On April 30, the Church celebrates the memory of Saint Donatus, Bishop of Euria (Thesprotia), a popular, distinguished and wonder-working hierarch. His struggle was neither easy nor short-lived.
He fought hard and long for what he believed in. He passed away of old age in 388.
He was contemplating something great and wonderful: To eradicate weaknesses, passions and vices, and to plant the seed of difficult and great virtues, which demand self-denial and a spirit of sacrifice in order to acquire them.
He succeeded in doing so. That is why he became a wonder-worker and was recognized as a saint very early on.
According to the sources, he participated in the First Council of Constantinople in 381, while his name, while he lived, was associated with many miracles in his eparchy and Constantinople (during the reign of the emperor Theodosius the Great).

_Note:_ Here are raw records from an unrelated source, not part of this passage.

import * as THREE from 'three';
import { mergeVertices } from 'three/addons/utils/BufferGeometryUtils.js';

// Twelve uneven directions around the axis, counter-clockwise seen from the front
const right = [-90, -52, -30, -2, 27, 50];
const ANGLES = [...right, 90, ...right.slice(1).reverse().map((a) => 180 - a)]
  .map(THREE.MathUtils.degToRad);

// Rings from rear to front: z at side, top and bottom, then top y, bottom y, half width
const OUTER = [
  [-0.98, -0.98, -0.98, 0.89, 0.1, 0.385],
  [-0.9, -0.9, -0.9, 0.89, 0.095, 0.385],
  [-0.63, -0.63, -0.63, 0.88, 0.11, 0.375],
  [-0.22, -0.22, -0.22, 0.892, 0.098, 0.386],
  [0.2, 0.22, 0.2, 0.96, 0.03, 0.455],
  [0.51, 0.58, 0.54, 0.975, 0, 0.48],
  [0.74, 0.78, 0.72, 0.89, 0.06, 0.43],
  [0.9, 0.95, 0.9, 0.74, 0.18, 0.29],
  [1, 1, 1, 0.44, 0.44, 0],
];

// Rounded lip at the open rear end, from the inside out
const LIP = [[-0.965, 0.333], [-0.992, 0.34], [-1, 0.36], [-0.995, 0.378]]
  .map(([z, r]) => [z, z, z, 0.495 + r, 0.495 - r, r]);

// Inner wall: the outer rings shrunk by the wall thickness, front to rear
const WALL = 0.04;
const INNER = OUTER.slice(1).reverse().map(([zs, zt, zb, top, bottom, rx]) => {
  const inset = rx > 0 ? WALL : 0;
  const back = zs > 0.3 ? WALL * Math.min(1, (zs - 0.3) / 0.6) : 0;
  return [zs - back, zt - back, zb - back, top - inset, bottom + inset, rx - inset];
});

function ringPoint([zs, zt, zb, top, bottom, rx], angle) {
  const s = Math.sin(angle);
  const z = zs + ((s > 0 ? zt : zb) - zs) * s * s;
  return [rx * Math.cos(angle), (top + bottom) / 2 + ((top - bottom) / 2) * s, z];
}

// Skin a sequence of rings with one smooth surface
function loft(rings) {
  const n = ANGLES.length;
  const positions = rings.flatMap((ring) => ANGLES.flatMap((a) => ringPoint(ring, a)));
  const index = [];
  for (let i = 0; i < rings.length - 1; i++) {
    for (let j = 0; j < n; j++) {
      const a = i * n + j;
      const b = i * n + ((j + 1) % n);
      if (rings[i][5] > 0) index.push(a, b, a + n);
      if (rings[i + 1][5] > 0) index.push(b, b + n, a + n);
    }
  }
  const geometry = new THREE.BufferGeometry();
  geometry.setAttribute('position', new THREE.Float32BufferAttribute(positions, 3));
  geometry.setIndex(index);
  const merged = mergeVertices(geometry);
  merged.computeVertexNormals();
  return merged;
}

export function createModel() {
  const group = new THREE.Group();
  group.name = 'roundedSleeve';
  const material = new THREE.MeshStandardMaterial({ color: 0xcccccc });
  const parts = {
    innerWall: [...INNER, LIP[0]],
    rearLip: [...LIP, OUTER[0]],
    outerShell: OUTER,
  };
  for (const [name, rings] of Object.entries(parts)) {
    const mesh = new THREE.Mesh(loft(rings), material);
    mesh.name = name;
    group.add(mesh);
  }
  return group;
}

But even after his death, there were some testimonies about some miraculous healing in the Church of Santa Maria e San Donato in Venice, where his relic was transferred.
How the relic of Saint Donatus was transferred in Italy? Two centuries after his death (in 604), his relic was in danger, due to the barbarian raids. In order to protect the relic, it was transferred from the temple in Glyki, Paramythia. This temple was situated on the banks of the river Acheron, for which he was responsible for its construction and decoration, and was his resting place. The relic was transferred at the initiative of Bishop Ioannis II of Euria to Corfu and more specifically to the Church of St. Ioannis in the Kassiopi Castle.
In 1125 Domenico Michiel, who was the 35th Doge of Venice, transferred the relic to Venice. After many centuries and long-standing efforts made by the Bishop Titus of Paramythia and dozens of believers, who had set up a committee, a piece of the relic was donated by the Vatican and it was received in September 2000 in Paramythia.
The soul of Saint Donatus was spiritually fueled by the Word of God, the worship, the Sacraments, and the daily experience of the divine will.
He was as a citizen of the heavens. He merged into Divine Love. He went beyond what was considered humanly possible and attained perfection having strong will.
In his course of the life he relied on his close bond with Jesus. And, over time, he sends the message: “Look up and go ahead.”
This is a slogan full of strength and hope. We look up and then we move forward without any fear.
We lift up our eyes and then we will understand how steady our course is on earth.
There are many causes of fear. They are creeping and transforming endlessly. When we look at our fears with the gaze full of fear and lack of faith, they seem to be immense.
However, when we look at them through the light of faith, they pale into insignificance. So let this be an incentive for courage.